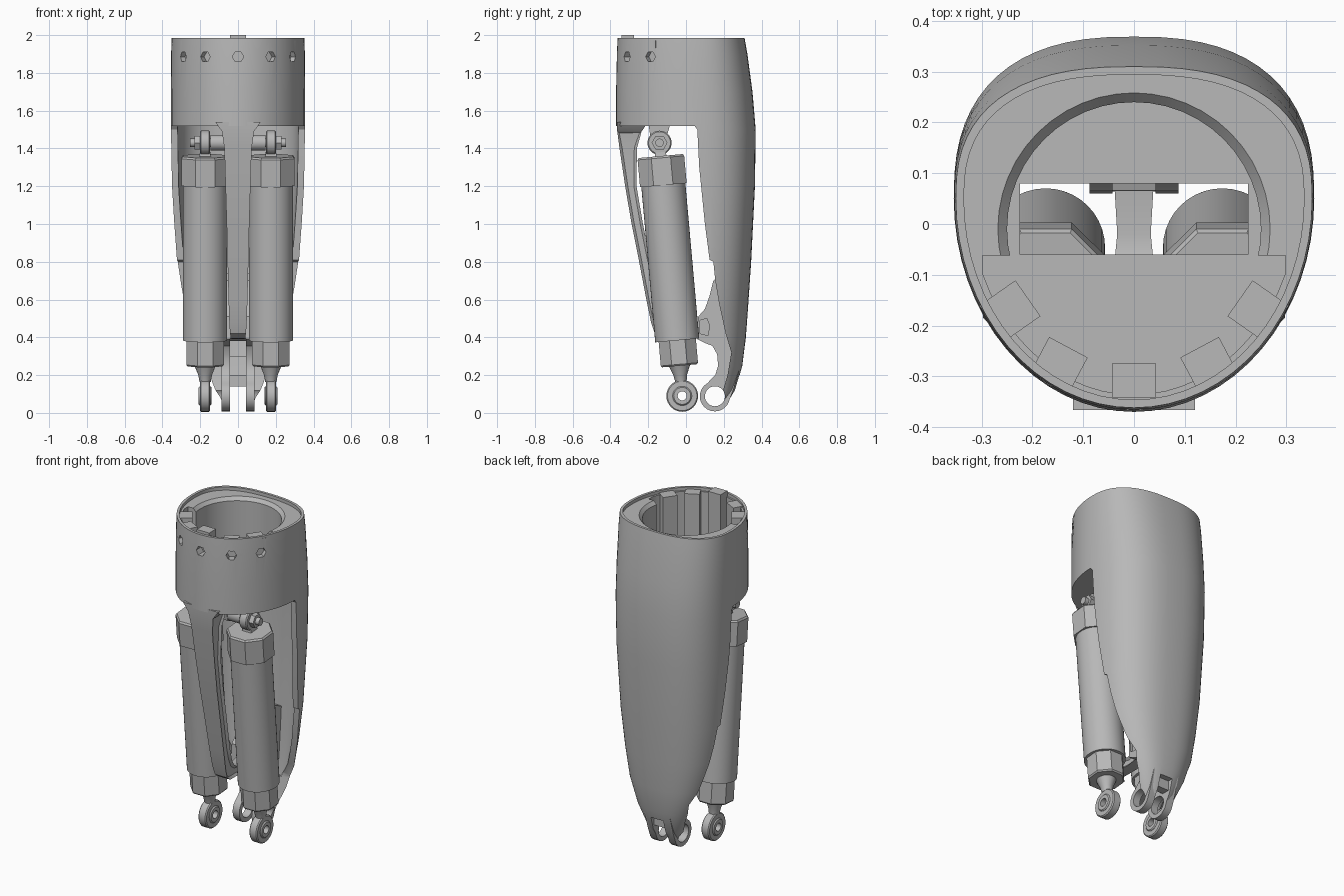
import bpy, bmesh
from math import sin, cos, pi, radians
from mathutils import Vector

if "Cube" in bpy.data.objects:
    bpy.data.objects.remove(bpy.data.objects["Cube"])

grey = bpy.data.materials.new("plain_grey")
grey.use_nodes = True
GREY = (0.48, 0.48, 0.48, 1)
grey.diffuse_color = GREY
grey.node_tree.nodes["Principled BSDF"].inputs["Base Color"].default_value = GREY


def make(name, bm):
    bmesh.ops.recalc_face_normals(bm, faces=bm.faces)
    me = bpy.data.meshes.new(name)
    bm.to_mesh(me)
    bm.free()
    me.materials.append(grey)
    ob = bpy.data.objects.new(name, me)
    bpy.context.collection.objects.link(ob)
    return ob


def loft(name, rings, closed=False):
    """Skin a list of point rings; cap the ends or close into a loop."""
    bm = bmesh.new()
    rows = [[bm.verts.new(p) for p in r] for r in rings]
    pairs = list(zip(rows, rows[1:])) + ([(rows[-1], rows[0])] if closed else [])
    for a, b in pairs:
        for i in range(len(a)):
            j = (i + 1) % len(a)
            bm.faces.new((a[i], a[j], b[j], b[i]))
    if not closed:
        bm.faces.new(rows[0])
        bm.faces.new(rows[-1])
    return make(name, bm)


def prism(name, pts, axis, a, b):
    """Extrude a 2D outline: (y, z) points along x, or (x, y) points along z."""
    place = (lambda p, t: (t, p[0], p[1])) if axis == "x" else (lambda p, t: (p[0], p[1], t))
    return loft(name, [[place(p, t) for p in pts] for t in (a, b)])


def box(name, x, y, z):
    return prism(name, [(x[0], y[0]), (x[1], y[0]), (x[1], y[1]), (x[0], y[1])], "z", *z)


def lathe(name, origin, axis, profile, sides=32, turn=0.0, closed=False):
    """Turn (radius, distance) points about an axis."""
    o, d = Vector(origin), Vector(axis).normalized()
    u = Vector((0, 1, 0)) if abs(d.x) > 0.9 else Vector((1, 0, 0))
    u = (u - d * u.dot(d)).normalized()
    v = d.cross(u)
    angles = [2 * pi * i / sides + turn for i in range(sides)]
    return loft(name, [[o + d * t + (u * cos(a) + v * sin(a)) * r for a in angles]
                       for r, t in profile], closed)


def combine(ob, tool, operation="DIFFERENCE"):
    tool.hide_render = True
    mod = ob.modifiers.new("combine", "BOOLEAN")
    mod.operation, mod.object, mod.solver = operation, tool, "EXACT"
    bpy.context.view_layer.objects.active = ob
    bpy.ops.object.modifier_apply(modifier=mod.name)
    bpy.data.objects.remove(tool)


# Shell sections: height, half width, back, front, middle
LEVELS = [(0, .085, .17, .09, .13), (.04, .095, .215, .08, .14), (.12, .125, .262, .07, .15),
          (.25, .19, .298, .0, .14), (.4, .255, .317, -.1, .1), (.58, .298, .33, -.2, .06),
          (.8, .327, .345, -.25, .05), (1.2, .35, .365, -.33, .05), (1.5, .355, .369, -.37, .05),
          (1.7, .355, .352, -.37, .05), (1.9, .354, .325, -.366, .05), (1.985, .351, .31, -.362, .05)]


def section(z, inset=0.0, count=64):
    for lo, hi in zip(LEVELS, LEVELS[1:]):
        if z <= hi[0]:
            break
    f = min((z - lo[0]) / (hi[0] - lo[0]), 1)
    w, back, front, mid = [p + (q - p) * f for p, q in zip(lo[1:], hi[1:])]
    pts = []
    for i in range(count):
        c, s = cos(2 * pi * i / count), sin(2 * pi * i / count)
        k = 0.8 if s > 0 else 1.0          # squarer back, round front
        depth = (back - mid if s > 0 else mid - front) - inset
        pts.append(((w - inset) * abs(c) ** k * (1 if c > 0 else -1),
                    mid + depth * abs(s) ** k * (1 if s > 0 else -1), z))
    return pts


# Leg shell: hollow below the collar, open at the front and sides
shell = loft("leg_shell", [section(l[0]) for l in LEVELS])
combine(shell, loft("hollow", [section(z, .035) for z in (.3, .4, .58, .8, 1.2, 1.52)]))
window = [(-.6, 1.52), (.045, 1.52), (.06, 1.5), (.07, 1.3), (.1, 1.0), (.125, .81), (.145, .8),
          (.155, .7), (.175, .58), (.21, .42), (.24, .32), (.22, .2), (.19, .1), (.17, -.1), (-.6, -.1)]
combine(shell, prism("window", window, "x", -.6, .6))
combine(shell, box("heel_slot", (-.042, .042), (-.1, .5), (-.1, .2)))

# Collar socket: lipped rim, round bore, wide front pocket, opening in the floor
rim = [p[:2] for p in section(1.985, .016)]
combine(shell, prism("rim_recess", rim, "z", 1.965, 2.1))
bore = [(.25, 1.56), (.25, 1.945), (.27, 1.967), (.27, 2.1)]
combine(shell, lathe("bore", (0, -.01, 0), (0, 0, 1), bore, 48))
front = [p[:2] for p in section(1.8, .032) if p[1] < -.07]
edge = max(p[0] for p in front)
front = [(-edge, -.062)] + front + [(edge, -.062)]
combine(shell, prism("front_pocket", front, "z", 1.56, 2.1))
combine(shell, box("floor_opening", (-.225, .225), (-.06, .08), (1.4, 1.7)))

# Clamp ribs and their screw holes around the front
for angle, inner, top in ((0, .275, 2.0), (28, .275, 1.972), (-28, .275, 1.972),
                          (55, .255, 1.972), (-55, .255, 1.972)):
    a = radians(angle)
    d, n = Vector((sin(a), -cos(a))), Vector((cos(a), sin(a))) * .043
    rib = [d * inner - n, d * inner + n, d * .342 + n, d * .342 - n]
    combine(shell, prism("rib", rib, "z", 1.55, top), "UNION")
for angle in (0, 29, -29, 57, -57):
    a = radians(angle)
    combine(shell, lathe("screw_hole", (0, 0, 1.885), (sin(a), -cos(a), 0),
                         [(.03, .315), (.03, .45)], 6))

# Front spine: tapered bar that curls back to the heel bracket
STATIONS = [((-.366, 1.54), (-.2, 1.54), .12), ((-.364, 1.49), (-.235, 1.49), .085),
            ((-.352, 1.4), (-.26, 1.4), .072), ((-.322, 1.2), (-.262, 1.2), .066),
            ((-.288, 1.0), (-.228, 1.0), .06), ((-.248, .8), (-.188, .8), .055),
            ((-.21, .6), (-.15, .6), .05), ((-.185, .48), (-.125, .52), .046),
            ((-.165, .42), (-.1, .475), .042), ((-.13, .395), (-.07, .455), .038),
            ((-.02, .39), (-.02, .445), .033), ((.1, .4), (.1, .46), .04)]
spine = loft("front_spine", [[(-w, *o), (w, *o), (w, *i), (-w, *i)] for o, i, w in STATIONS])
bm = bmesh.new()
bm.from_mesh(spine.data)
for side in (-1, 1):
    faces = [f for f in bm.faces if f.normal.x * side > .8 and f.calc_center_median().z < 1.48]
    bmesh.ops.inset_region(bm, faces=faces, thickness=.014, depth=-.012)
bm.to_mesh(spine.data)
bm.free()

# Heel bracket: two hooked plates with an axle eye
AXLE = (.153, .088)
eye = [(AXLE[0] + .08 * cos(radians(a)), AXLE[1] + .08 * sin(radians(a))) for a in range(120, 331, 15)]
hook = [(.2, .74), (.145, .7), (.125, .62), (.1, .55), (.065, .51), (.06, .39), (.1, .37), (.14, .355),
        (.165, .31), (.17, .25), (.155, .2)] + eye + [(.25, .12), (.28, .22), (.29, .35), (.31, .55), (.3, .7)]


def axle_hole():
    return lathe("axle_hole", (-.3, *AXLE), (1, 0, 0), [(.053, 0), (.053, .6)])


for s, side in ((-1, "right"), (1, "left")):
    plate = prism(side + "_heel_plate", hook, "x", s * .042, s * .088)
    pocket = [(.075, .42), (.115, .41), (.125, .46), (.11, .5), (.075, .49)]
    combine(plate, prism("pocket", pocket, "x", s * .075, s * .12))
    combine(plate, axle_hole())
combine(shell, axle_hole())
box("heel_crossbar", (-.045, .045), (.2, .25), (.14, .2))
bridge = [(.064, .395), (.13, .38), (.15, .45), (.12, .52), (.066, .5)]
prism("heel_bridge", bridge, "x", -.05, .05)

# Upper pivot shaft and its hanger
PIVOT, FOOT = Vector((0, -.14, 1.43)), Vector((0, -.02, .09))
lathe("pivot_shaft", PIVOT, (1, 0, 0), [(.022, -.255), (.022, .255)], 20)
lathe("pivot_spacer", PIVOT, (1, 0, 0), [(.042, -.145), (.042, .145)], 24)
prism("pivot_hanger", [(-.2, 1.54), (-.18, 1.4), (-.15, 1.385), (-.12, 1.4), (-.08, 1.54)], "x", -.055, .055)

# Twin actuators
axis = PIVOT - FOOT
for s, side in ((-1, "right"), (1, "left")):
    def part(name, profile, sides=32, turn=0.0):
        return lathe(f"{side}_actuator_{name}", FOOT + Vector((s * .174, 0, 0)), axis, profile, sides, turn)

    def ring(name, centre, inner, outer, half):
        b = .006
        profile = [(inner, -half), (outer - b, -half), (outer, b - half),
                   (outer, half - b), (outer - b, half), (inner, half)]
        return lathe(f"{side}_{name}", centre + Vector((s * .174, 0, 0)), (1, 0, 0), profile, 32, 0, True)

    part("body", [(.117, .295), (.117, 1.2)], 40)
    part("head", [(.134, 1.12), (.134, 1.265), (.126, 1.275)], 8, pi / 8)
    part("lower_collar", [(.1, .16), (.107, .168), (.107, .3)], 8, pi / 8)
    part("neck", [(.03, .075), (.036, .11), (.058, .165)], 20)
    part("upper_neck", [(.045, 1.27), (.034, 1.31)], 4, pi / 4)
    ring("foot_eye", FOOT, .05, .084, .027)
    ring("foot_ball", FOOT, .024, .051, .034)
    ring("pivot_eye", PIVOT, .02, .064, .027)
    lathe(side + "_pivot_nut", PIVOT + Vector((s * .2, 0, 0)), (s, 0, 0), [(.042, 0), (.042, .03)], 6)

# Smooth curved parts, keep hard edges
for ob in bpy.context.scene.objects:
    if ob.type == "MESH":
        bpy.ops.object.select_all(action="DESELECT")
        ob.select_set(True)
        bpy.context.view_layer.objects.active = ob
        bpy.ops.object.shade_smooth_by_angle(angle=radians(30))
**********
# [Exercise directions]
Could you return the lines in the entries above that contain "objects"?

# [Response area]
if "Cube" in bpy.data.objects:
    bpy.data.objects.remove(bpy.data.objects["Cube"])
    ob = bpy.data.objects.new(name, me)
    bpy.context.collection.objects.link(ob)
    bpy.context.view_layer.objects.active = ob
    bpy.data.objects.remove(tool)
for ob in bpy.context.scene.objects:
        bpy.context.view_layer.objects.active = ob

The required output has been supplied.